On the face of it, the attendee list alone at the Consumer Products sector meeting I attended prior to the massive BSR Conference this week in San Francisco speaks to the growing importance of Corporate Social Responsibility (CSR) among companies that deal in the consumer products marketplace. More than 20 brand owners and retailers were represented – some by multiple people — ranging from brand owners such as Hasbro, Disney, Burberry and Ralph Lauren and merchants including Wal-Mart, Office Depot, H&M, Gap and Nordstrom, among others, in a workshop format.

At this point, virtually all – if not all — major consumer goods companies have well documented policies concerning the working conditions under which their goods can be made in their own and their suppliers’ factories, and most have stated policies about the environmental impact of the manufacturing process. In the face of rising consumer consciousness about how their toys, clothing and other goods are manufactured, it’s an important aspect of any supplier relationship.

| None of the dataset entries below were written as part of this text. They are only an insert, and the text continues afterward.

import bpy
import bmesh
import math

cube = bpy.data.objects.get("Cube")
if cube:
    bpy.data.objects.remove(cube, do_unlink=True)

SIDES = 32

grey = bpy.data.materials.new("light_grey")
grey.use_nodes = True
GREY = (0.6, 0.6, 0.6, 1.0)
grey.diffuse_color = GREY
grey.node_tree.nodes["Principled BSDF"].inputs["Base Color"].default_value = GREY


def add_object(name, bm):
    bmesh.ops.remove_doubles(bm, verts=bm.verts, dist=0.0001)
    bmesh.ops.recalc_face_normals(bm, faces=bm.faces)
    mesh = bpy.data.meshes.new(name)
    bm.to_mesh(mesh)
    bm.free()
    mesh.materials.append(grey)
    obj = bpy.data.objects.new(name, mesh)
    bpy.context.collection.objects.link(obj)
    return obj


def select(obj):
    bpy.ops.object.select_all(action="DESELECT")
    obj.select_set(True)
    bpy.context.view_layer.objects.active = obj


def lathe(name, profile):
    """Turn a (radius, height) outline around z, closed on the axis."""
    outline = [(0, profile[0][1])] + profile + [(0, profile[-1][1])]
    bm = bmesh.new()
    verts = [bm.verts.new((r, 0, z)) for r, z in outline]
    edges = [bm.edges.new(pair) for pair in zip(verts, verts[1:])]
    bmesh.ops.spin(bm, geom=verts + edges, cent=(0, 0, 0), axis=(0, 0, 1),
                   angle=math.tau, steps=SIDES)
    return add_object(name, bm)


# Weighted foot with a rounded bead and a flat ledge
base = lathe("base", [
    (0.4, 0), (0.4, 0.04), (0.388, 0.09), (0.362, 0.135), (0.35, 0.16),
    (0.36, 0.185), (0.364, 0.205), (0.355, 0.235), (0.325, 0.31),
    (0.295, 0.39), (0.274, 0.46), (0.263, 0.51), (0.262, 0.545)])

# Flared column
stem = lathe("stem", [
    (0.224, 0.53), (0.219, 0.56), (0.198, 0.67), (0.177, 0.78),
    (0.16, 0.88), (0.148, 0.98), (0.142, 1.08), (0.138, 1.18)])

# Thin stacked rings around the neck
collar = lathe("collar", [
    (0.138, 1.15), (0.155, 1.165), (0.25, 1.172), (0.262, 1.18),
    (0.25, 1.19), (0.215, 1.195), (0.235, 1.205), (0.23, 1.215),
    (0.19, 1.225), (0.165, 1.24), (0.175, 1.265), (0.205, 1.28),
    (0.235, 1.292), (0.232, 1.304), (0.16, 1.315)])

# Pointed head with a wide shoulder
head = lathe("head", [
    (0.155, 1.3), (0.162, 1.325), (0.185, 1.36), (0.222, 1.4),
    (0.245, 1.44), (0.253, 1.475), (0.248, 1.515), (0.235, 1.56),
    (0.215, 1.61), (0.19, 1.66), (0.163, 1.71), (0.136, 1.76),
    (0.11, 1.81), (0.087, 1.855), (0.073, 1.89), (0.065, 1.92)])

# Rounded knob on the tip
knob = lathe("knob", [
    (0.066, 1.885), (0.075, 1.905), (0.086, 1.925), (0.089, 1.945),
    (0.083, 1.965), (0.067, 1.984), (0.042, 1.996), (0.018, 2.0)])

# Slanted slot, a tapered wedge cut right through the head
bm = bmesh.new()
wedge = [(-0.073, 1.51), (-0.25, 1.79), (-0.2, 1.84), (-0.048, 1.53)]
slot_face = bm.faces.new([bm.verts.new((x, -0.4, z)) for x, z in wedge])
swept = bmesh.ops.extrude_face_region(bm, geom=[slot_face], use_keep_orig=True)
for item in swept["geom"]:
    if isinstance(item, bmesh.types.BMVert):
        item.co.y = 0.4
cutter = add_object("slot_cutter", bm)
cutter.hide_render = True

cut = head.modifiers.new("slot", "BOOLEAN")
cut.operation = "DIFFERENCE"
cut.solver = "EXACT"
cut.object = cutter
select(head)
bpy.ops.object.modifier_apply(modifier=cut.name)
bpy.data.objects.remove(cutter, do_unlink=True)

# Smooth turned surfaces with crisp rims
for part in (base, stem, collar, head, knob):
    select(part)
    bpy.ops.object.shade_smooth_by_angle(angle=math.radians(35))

But for those in CSR-related jobs within those companies, it’s often a challenge to monitor and encourage compliance with the stated policies. As became evident during the workshop, in many cases it’s as big a challenge to make sure that the CSR imperative is integrated into decision-making and processes throughout the company, rather than being considered an annoying do-gooder add-on.
“It's not built into the top agenda of the business itself. It's not in anyone's performance appraisal [in the sourcing or merchandising departments],” said one executive from a softlines brand very active in licensing. “We need to get it integrated into the business.”

Another attendee put it another way: “I want to spend less time selling [internally], and more time doing.”

It’s a particularly acute issue for those in the licensing business, where there’s at least one extra element in the path from brand and concept to product on the retail shelf. For the past several months, LIMA has been part of an ongoing effort with a Licensing Working Group – whose current members include Hasbro, Time Warner, NBC Universal and The Walt Disney Company — assembled by BSR to encourage compliance by licensees and their suppliers with licensors’ CSR requirements.  We’ve hosted well-attended webinars and a seminar just prior to the Licensing International Expo, with content developed by members of the working group and BSR.
The latest manifestation of that effort was introduced earlier this week, and is now available to anyone in the licensing business.  “Good Practices for Complying with Licensors’ Social and Environmental Requirements: A Practical Guide for Licensees” is a 28-page document  designed to help licensee executives and professionals understand how they might work toward meeting licensors’ requirements related to social and environmental compliance. The publication of the guide comes at a time when more companies in the licensing industry are defining strategies and implementing programs to address the root causes of noncompliance with social and environmental standards.  The practical tips in the guide aren’t built around any single licensor’s requirements, but can ease the way for licensees and suppliers to manage their compliance efforts.
 The guide is available as a free download from LIMA at
It can also be obtained from BSR or from any of the Licensing Working Group members.

Leave a Reply